TASK PROMPT: Reproduce exactly the lines below, from the first one through the line containing "bpy.context.collection.objects.link(obj)", and omit any pictures.

PROVIDED INFORMATION: Begin

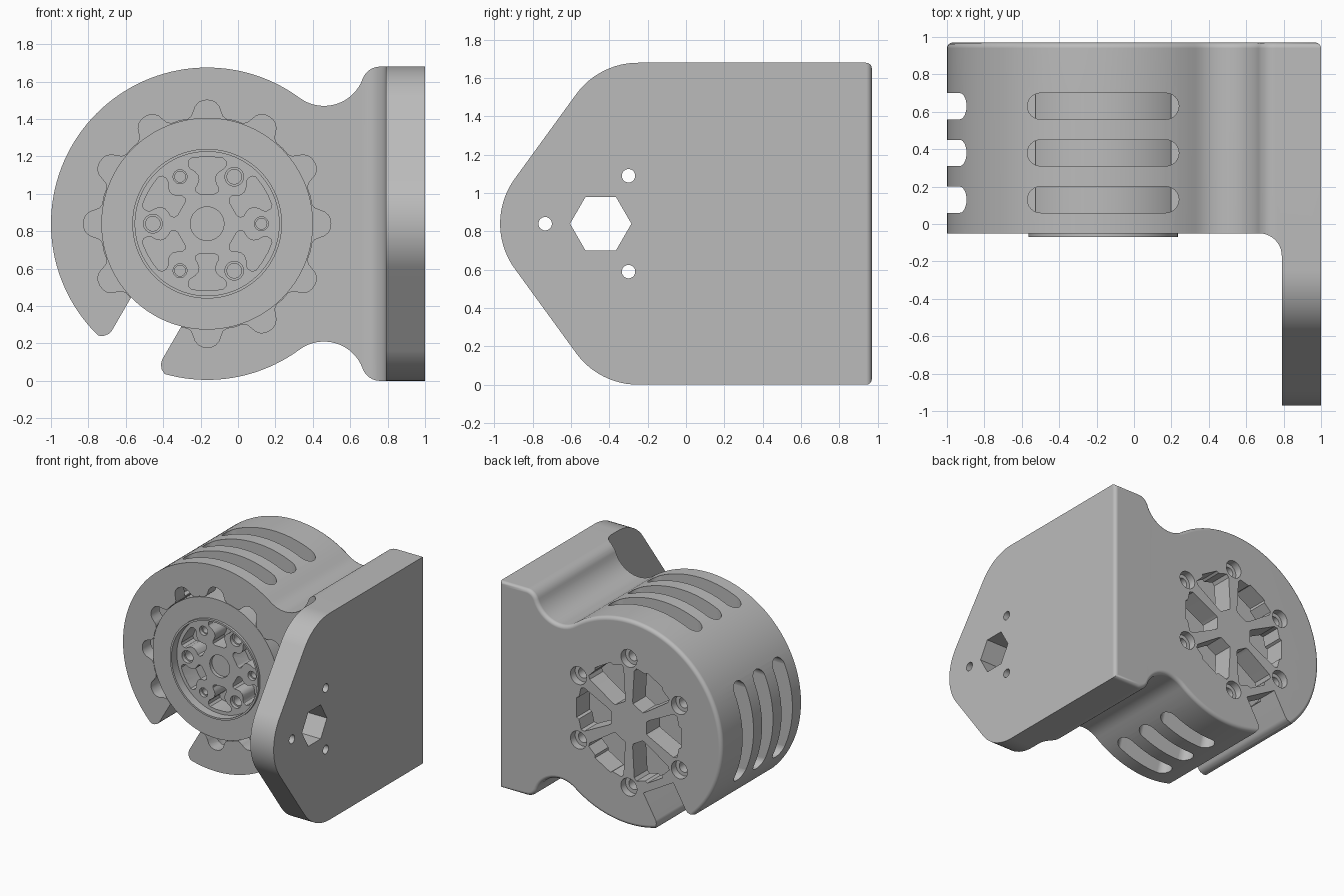
import bpy, bmesh
from math import sin, cos, radians, pi
from mathutils import Matrix, Vector

cube = bpy.data.objects.get("Cube")
if cube:
    bpy.data.objects.remove(cube, do_unlink=True)

grey = bpy.data.materials.new("plain grey")
grey.use_nodes = True
grey.diffuse_color = (0.5, 0.5, 0.5, 1)
grey.node_tree.nodes["Principled BSDF"].inputs["Base Color"].default_value = grey.diffuse_color

CX, CZ, R = -0.165, 0.84, 0.835      # motor axis and housing radius
FRONT, BACK, TOP = -0.05, 0.97, 1.68


def arc(cx, cy, r, a0, a1, n):
    return [(cx + r * cos(radians(a0 + (a1 - a0) * i / n)),
             cy + r * sin(radians(a0 + (a1 - a0) * i / n))) for i in range(n + 1)]


def circle(cx, cy, r, n=32):
    return arc(cx, cy, r, 0, 360, n)[:-1]


def around(angle, pts):
    """Place (outward, sideways) points around the motor axis."""
    c, s = cos(radians(angle)), sin(radians(angle))
    return [(CX + u * c - w * s, CZ + u * s + w * c) for u, w in pts]


def add_object(name, bm):
    bmesh.ops.recalc_face_normals(bm, faces=bm.faces)
    mesh = bpy.data.meshes.new(name)
    bm.to_mesh(mesh)
    bm.free()
    obj = bpy.data.objects.new(name, mesh)
    bpy.context.collection.objects.link(obj)
    mesh.materials.append(grey)
    return obj


def prism(name, pts, axis, lo, hi, bevel=0):
    """Extrude a flat outline along an axis, optionally rounding the far rim."""
    place = {"X": lambda p, d: (d, p[0], p[1]),
             "Y": lambda p, d: (p[0], d, p[1]),
             "Z": lambda p, d: (p[0], p[1], d)}[axis]
    bm = bmesh.new()
    near = [bm.verts.new(place(p, lo)) for p in pts]
    far = [bm.verts.new(place(p, hi)) for p in pts]
    bm.faces.new(near)
    cap = bm.faces.new(far)
    for i in range(len(pts)):
        j = (i + 1) % len(pts)
        bm.faces.new((near[i], near[j], far[j], far[i]))
    bmesh.ops.recalc_face_normals(bm, faces=bm.faces)
    if bevel:
        bmesh.ops.bevel(bm, geom=list(cap.edges), offset=bevel, segments=4,
                        profile=0.5, affect="EDGES")
    return add_object(name, bm)


def lathe(name, profile, steps=96):
    """Spin a (radius, y) profile around the motor axis."""
    bm = bmesh.new()
    verts = [bm.verts.new((CX + r, y, CZ)) for r, y in profile]
    edges = [bm.edges.new(pair) for pair in zip(verts, verts[1:])]
    bmesh.ops.spin(bm, geom=verts + edges, cent=(CX, 0, CZ), axis=(0, 1, 0),
                   angle=2 * pi, steps=steps)
    bmesh.ops.remove_doubles(bm, verts=bm.verts, dist=0.0001)
    return add_object(name, bm)


def activate(obj):
    bpy.ops.object.select_all(action="DESELECT")
    obj.select_set(True)
    bpy.context.view_layer.objects.active = obj


def cut(obj, cutters):
    activate(obj)
    for cutter in cutters:
        mod = obj.modifiers.new("cut", "BOOLEAN")
        mod.operation = "DIFFERENCE"
        mod.solver = "EXACT"
        mod.object = cutter
        bpy.ops.object.modifier_apply(modifier=mod.name)
        bpy.data.objects.remove(cutter, do_unlink=True)


def finish(obj):
    activate(obj)
    bpy.ops.object.shade_smooth_by_angle(angle=radians(32))
    mod = obj.modifiers.new("even normals", "WEIGHTED_NORMAL")
    mod.keep_sharp = True


# Housing: round body flowing through a neck into the mounting side
upper = [(1, TOP)] + arc(0.76, 1.58, 0.1, 90, 160, 8)
upper += arc(0.46, 1.69, 0.22, -20, -126.3, 16)[1:]
upper += arc(CX, CZ, R, 53.7, 180, 48)[1:]
lower = [(x, TOP - z) for x, z in reversed(upper[:-1])]
housing = prism("housing", upper + lower, "Y", -0.17, BACK, bevel=0.03)

# Front face set back, with a fillet against the mounting plate
step = [(-1.2, -0.3), (0.79, -0.3)] + arc(0.67, -0.17, 0.12, 0, 90, 10) + [(-1.2, FRONT)]
cutters = [prism("front_cutter", step, "Z", -0.2, 1.9)]

# Cavity with twelve rounded lobes
lobe = [(10.5, 0.568), (8.3, 0.58), (6.9, 0.605), (5.8, 0.63), (4, 0.65), (2, 0.659)]
half_lobe = [(-a, r) for a, r in lobe]
lobe_points = half_lobe + [(0, 0.661)] + [(a, r) for a, r in reversed(lobe)]
cavity = []
for k in range(12):
    for a, r in lobe_points + [(15, 0.57)]:
        cavity += around(30 * k + a, [(r, 0)])
cutters.append(prism("cavity_cutter", cavity, "Y", -0.3, 0.8))

# Slit with rounded lips
lip = [(0.53, 0.155), (0.75, 0.155), (0.775, 0.162), (0.797, 0.18), (0.812, 0.21), (1.1, 0.25)]
slit = lip + [(u, -w) for u, w in reversed(lip)]
cutters.append(prism("slit_cutter", around(240, slit), "Y", -0.3, 1.1))

# Cooling slots on the top, outer side and underside
for turn, half in ((0, 0.405), (-90, 0.405), (168, 0.25)):
    for y in (0.13, 0.38, 0.63):
        r = 0.07
        outline = arc(half - r, y, r, -90, 90, 12) + arc(r - half, y, r, 90, 270, 12)
        slot = prism("slot_cutter", outline, "Z", 0.45, 1.1)
        slot.data.transform(Matrix.Translation(Vector((CX, 0, CZ)))
                            @ Matrix.Rotation(radians(turn), 4, "Y"))
        cutters.append(slot)

# Back wall: wedge windows between spokes and counterbored screw holes
window = [(0.16, 0.05), (0.18, 0.065), (0.40, 0.175), (0.43, 0.17), (0.45, 0.09), (0.47, 0.08)]
window += [(u, -w) for u, w in reversed(window)]
for k in range(6):
    cutters.append(prism("window_cutter", around(60 * k, window), "Y", 0.75, 1.1))
    (x, z), = around(60 * k + 30, [(0.524, 0)])
    cutters.append(prism("bore_cutter", circle(x, z, 0.072), "Y", 0.91, 1.1))
    cutters.append(prism("screw_cutter", circle(x, z, 0.042), "Y", 0.75, 1.05))
cut(housing, cutters)
finish(housing)

# Mounting plate with a tapered, rounded nose
edge = [(-0.17, TOP)] + arc(-0.25, 1.28, 0.4, 90, 143, 12) + arc(-0.57, CZ, 0.4, 143, 180, 12)
edge += [(y, TOP - z) for y, z in reversed(edge[:-1])]
plate = prism("mounting_plate", edge, "X", 0.79, 1)
holes = [circle(-0.445, CZ, 0.16, 6)]
holes += [circle(y, z, 0.035) for y, z in ((-0.735, CZ), (-0.3, 1.09), (-0.3, 0.59))]
cut(plate, [prism("hole_cutter", h, "X", 0.6, 1.2) for h in holes])
finish(plate)

# Rotor: drum with a raised ring and a recessed face
rotor = lathe("rotor", [(0, 0), (0.385, 0), (0.385, -0.07), (0.4, -0.07), (0.4, FRONT),
                        (0.566, FRONT), (0.566, 0.72), (0, 0.72)])
pocket = [(0.16, 0.04), (0.17, 0.058), (0.19, 0.062), (0.21, 0.05), (0.235, 0.042), (0.26, 0.047),
          (0.28, 0.065), (0.295, 0.09), (0.31, 0.1), (0.335, 0.1), (0.35, 0.085)]
pocket += [(0.357, 0.03)]
pocket += [(u, -w) for u, w in reversed(pocket)]
cutters = [prism("hub_cutter", circle(CX, CZ, 0.09), "Y", -0.2, 0.03)]
for k in range(6):
    cutters.append(prism("pocket_cutter", around(60 * k + 30, pocket), "Y", -0.2, 0.15))
    (x, z), = around(60 * k, [(0.29, 0)])
    r = 0.05 if k % 2 else 0.037
    cutters.append(prism("bore_cutter", circle(x, z, r), "Y", -0.2, 0.03))
    cutters.append(prism("screw_cutter", circle(x, z, r * 0.78), "Y", -0.15, 0.1))
cut(rotor, cutters)
finish(rotor)
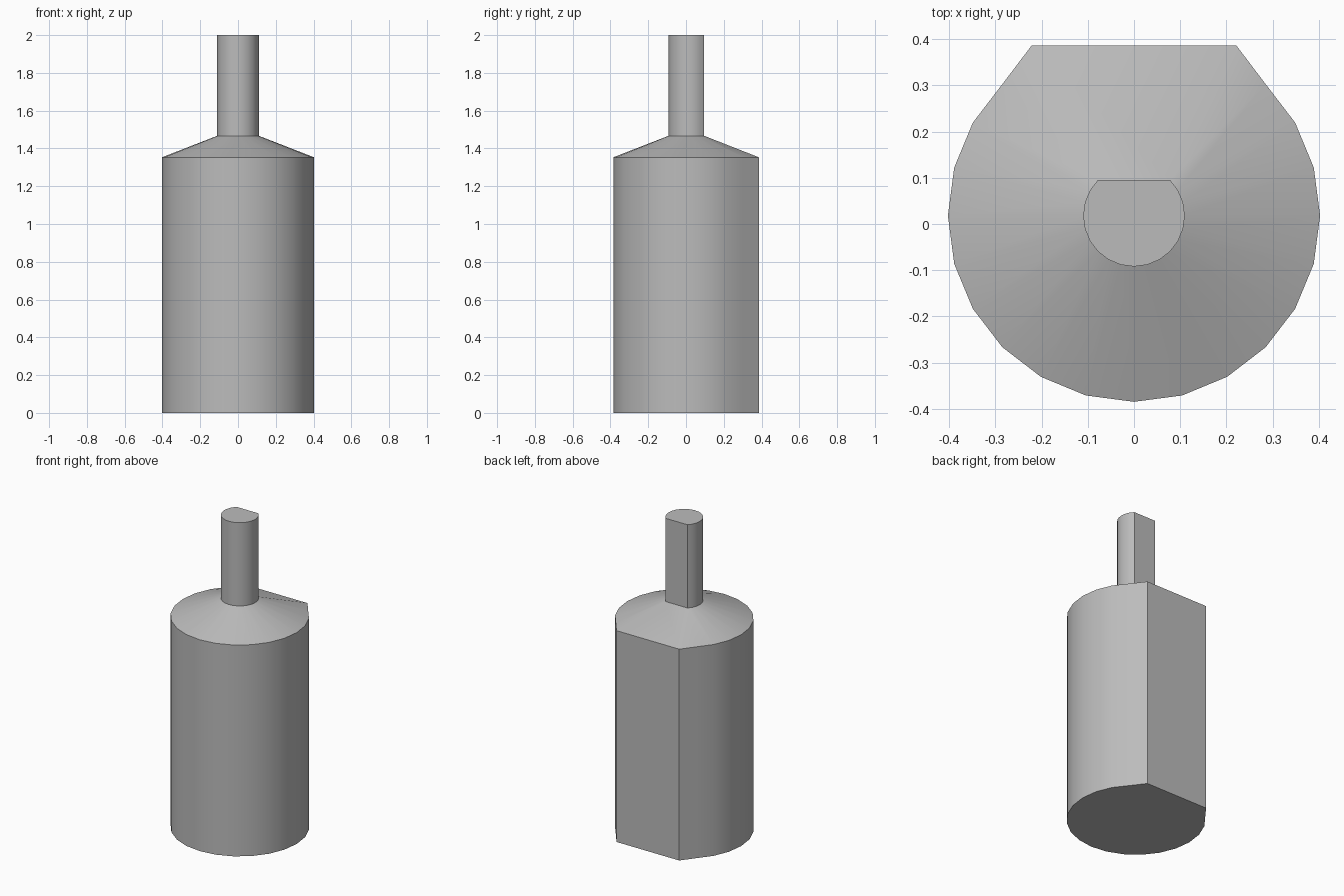
import bpy, bmesh
from math import sin, cos, radians

default = bpy.data.objects.get("Cube")
if default:
    bpy.data.objects.remove(default, do_unlink=True)

CENTRE_Y = 0.018

# Plain grey finish
GREY = (0.5, 0.5, 0.5, 1)
grey = bpy.data.materials.new("plain_grey")
grey.use_nodes = True
grey.diffuse_color = GREY
grey.node_tree.nodes["Principled BSDF"].inputs["Base Color"].default_value = GREY


def arc(radius):
    """Round front, running from the back left to the back right."""
    return [(radius * cos(radians(a)), CENTRE_Y + radius * sin(radians(a)))
            for a in range(45, -226, -15)]


bm = bmesh.new()


def ring(outline, z):
    return [bm.verts.new((x, y, z)) for x, y in outline]


# Outlines: the body flares into two back corners, the neck is cut flat
body = arc(0.403) + [(-0.222, 0.386), (0.222, 0.386)]
neck = arc(0.11)
base, shoulder = ring(body, 0), ring(body, 1.353)
collar, tip = ring(neck, 1.467), ring(neck, 2)


def wall(low, high):
    for i in range(len(low)):
        bm.faces.new((low[i - 1], low[i], high[i], high[i - 1]))


# Straight walls and end caps
wall(base, shoulder)
wall(collar, tip)
bm.faces.new(base)
bm.faces.new(tip)

# Sloping shoulder: round part, two corner triangles, back slope
last = len(collar) - 1
for i in range(last):
    bm.faces.new((shoulder[i], shoulder[i + 1], collar[i + 1], collar[i]))
bm.faces.new((shoulder[last], shoulder[-2], collar[last]))
bm.faces.new((shoulder[-1], shoulder[0], collar[0]))
bm.faces.new((shoulder[-2], shoulder[-1], collar[0], collar[last]))
bmesh.ops.recalc_face_normals(bm, faces=bm.faces)

mesh = bpy.data.meshes.new("bottle")
bm.to_mesh(mesh)
bm.free()
mesh.materials.append(grey)
bottle = bpy.data.objects.new("bottle", mesh)
bpy.context.collection.objects.link(bottle)

# Smooth round sides with crisp rims and flats
bpy.ops.object.select_all(action='DESELECT')
bottle.select_set(True)
bpy.context.view_layer.objects.active = bottle
bpy.ops.object.shade_smooth_by_angle(angle=radians(20))
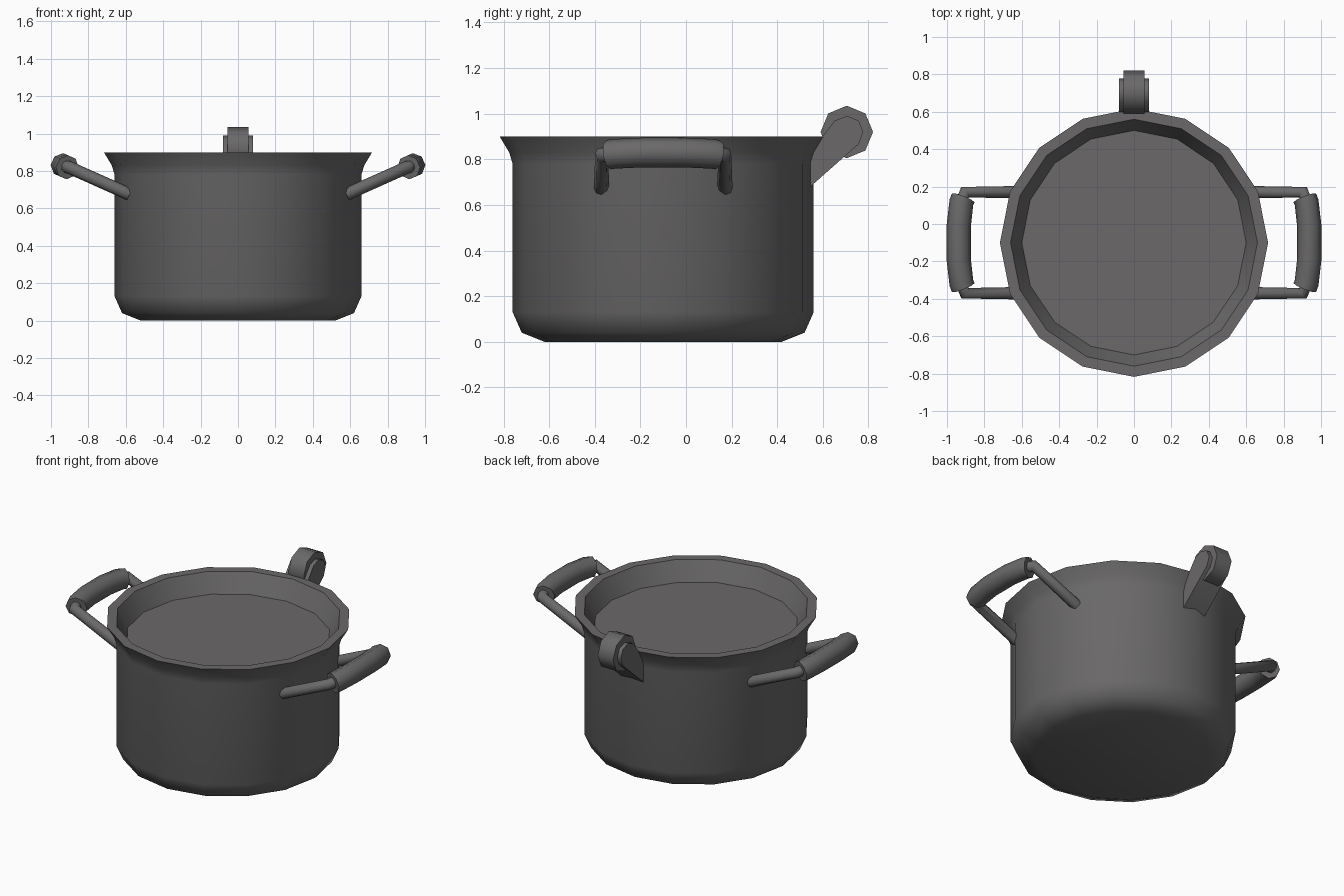
import bpy, bmesh
from math import cos, sin, pi, radians

if "Cube" in bpy.data.objects:
    bpy.data.objects.remove(bpy.data.objects["Cube"])

CY = -0.10  # pot axis lies slightly forward of the origin

dark = bpy.data.materials.new("dark_metal")
dark.diffuse_color = (0.145, 0.14, 0.142, 1)
dark.use_nodes = True
dark.node_tree.nodes["Principled BSDF"].inputs["Base Color"].default_value = dark.diffuse_color


def dress(ob, angle):
    """Give the part its material and smooth shading with sharp edges."""
    ob.data.materials.append(dark)
    select(ob)
    bpy.ops.object.shade_smooth_by_angle(angle=radians(angle))


def select(ob):
    bpy.ops.object.select_all(action='DESELECT')
    ob.select_set(True)
    bpy.context.view_layer.objects.active = ob


def finish(name, bm, angle):
    bmesh.ops.recalc_face_normals(bm, faces=bm.faces)
    me = bpy.data.meshes.new(name)
    bm.to_mesh(me)
    bm.free()
    ob = bpy.data.objects.new(name, me)
    bpy.context.collection.objects.link(ob)
    dress(ob, angle)


def lathe(name, profile, n, angle):
    bm = bmesh.new()
    rings = [[bm.verts.new((r * cos(2 * pi * i / n), CY + r * sin(2 * pi * i / n), z))
              for i in range(n)] for r, z in profile]
    for a, b in zip(rings, rings[1:]):
        for i in range(n):
            j = (i + 1) % n
            bm.faces.new((a[i], a[j], b[j], b[i]))
    bm.faces.new(rings[0])
    bm.faces.new(rings[-1])
    finish(name, bm, angle)


def plate(name, outline, half, angle):
    """Extrude a (y, z) outline across x."""
    bm = bmesh.new()
    face = bm.faces.new([bm.verts.new((-half, y, z)) for y, z in outline])
    ext = bmesh.ops.extrude_face_region(bm, geom=[face])
    for v in ext['geom']:
        if isinstance(v, bmesh.types.BMVert):
            v.co.x = half
    finish(name, bm, angle)


def tube(name, points, radius):
    """Eight-sided capped tube along a path."""
    cu = bpy.data.curves.new(name, 'CURVE')
    cu.dimensions = '3D'
    cu.bevel_depth = radius
    cu.bevel_resolution = 2
    cu.use_fill_caps = True
    sp = cu.splines.new('POLY')
    sp.points.add(len(points) - 1)
    for p, co in zip(sp.points, points):
        p.co = (*co, 1)
    ob = bpy.data.objects.new(name, cu)
    bpy.context.collection.objects.link(ob)
    select(ob)
    bpy.ops.object.convert(target='MESH')
    dress(bpy.context.object, 60)


# pot body with flared rim and the flat surface just inside it
lathe("pot_body", [(0.52, 0), (0.62, 0.04), (0.66, 0.13), (0.66, 0.78), (0.675, 0.83),
                   (0.717, 0.90), (0.66, 0.90), (0.60, 0.78)], 16, 55)

# side handles: bent rod plus thick grip, mirrored left and right
rod_half = [(0.58, 0.27, 0.675), (0.905, 0.27, 0.82), (0.922, 0.22, 0.825), (0.937, 0.09, 0.83)]
grip_half = [(0.913, 0.24, 0.82), (0.923, 0.215, 0.824), (0.937, 0.09, 0.83)]


def symmetric(half, s):
    return ([(s * x, CY + y, z) for x, y, z in half] +
            [(s * x, CY - y, z) for x, y, z in reversed(half)])


for side, s in (("right", 1), ("left", -1)):
    tube("handle_rod_" + side, symmetric(rod_half, s), 0.034)
    tube("handle_grip_" + side, symmetric(grip_half, s), 0.065)

# back knob: octagonal wheel held by a wider, tapering bracket
wheel = [(0.705 + 0.115 * cos(i * pi / 4), 0.92 + 0.115 * sin(i * pi / 4)) for i in range(8)]
plate("knob_wheel", wheel, 0.055, 50)
bracket = [(0.545, 0.68), (0.758, 0.868), (0.777, 0.92), (0.757, 0.97), (0.705, 0.99),
           (0.652, 0.97), (0.545, 0.83)]
plate("knob_bracket", bracket, 0.08, 50)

PROVIDED INFORMATION: End

FINAL ANSWER:
import bpy, bmesh
from math import sin, cos, radians, pi
from mathutils import Matrix, Vector

cube = bpy.data.objects.get("Cube")
if cube:
    bpy.data.objects.remove(cube, do_unlink=True)

grey = bpy.data.materials.new("plain grey")
grey.use_nodes = True
grey.diffuse_color = (0.5, 0.5, 0.5, 1)
grey.node_tree.nodes["Principled BSDF"].inputs["Base Color"].default_value = grey.diffuse_color

CX, CZ, R = -0.165, 0.84, 0.835      # motor axis and housing radius
FRONT, BACK, TOP = -0.05, 0.97, 1.68


def arc(cx, cy, r, a0, a1, n):
    return [(cx + r * cos(radians(a0 + (a1 - a0) * i / n)),
             cy + r * sin(radians(a0 + (a1 - a0) * i / n))) for i in range(n + 1)]


def circle(cx, cy, r, n=32):
    return arc(cx, cy, r, 0, 360, n)[:-1]


def around(angle, pts):
    """Place (outward, sideways) points around the motor axis."""
    c, s = cos(radians(angle)), sin(radians(angle))
    return [(CX + u * c - w * s, CZ + u * s + w * c) for u, w in pts]


def add_object(name, bm):
    bmesh.ops.recalc_face_normals(bm, faces=bm.faces)
    mesh = bpy.data.meshes.new(name)
    bm.to_mesh(mesh)
    bm.free()
    obj = bpy.data.objects.new(name, mesh)
    bpy.context.collection.objects.link(obj)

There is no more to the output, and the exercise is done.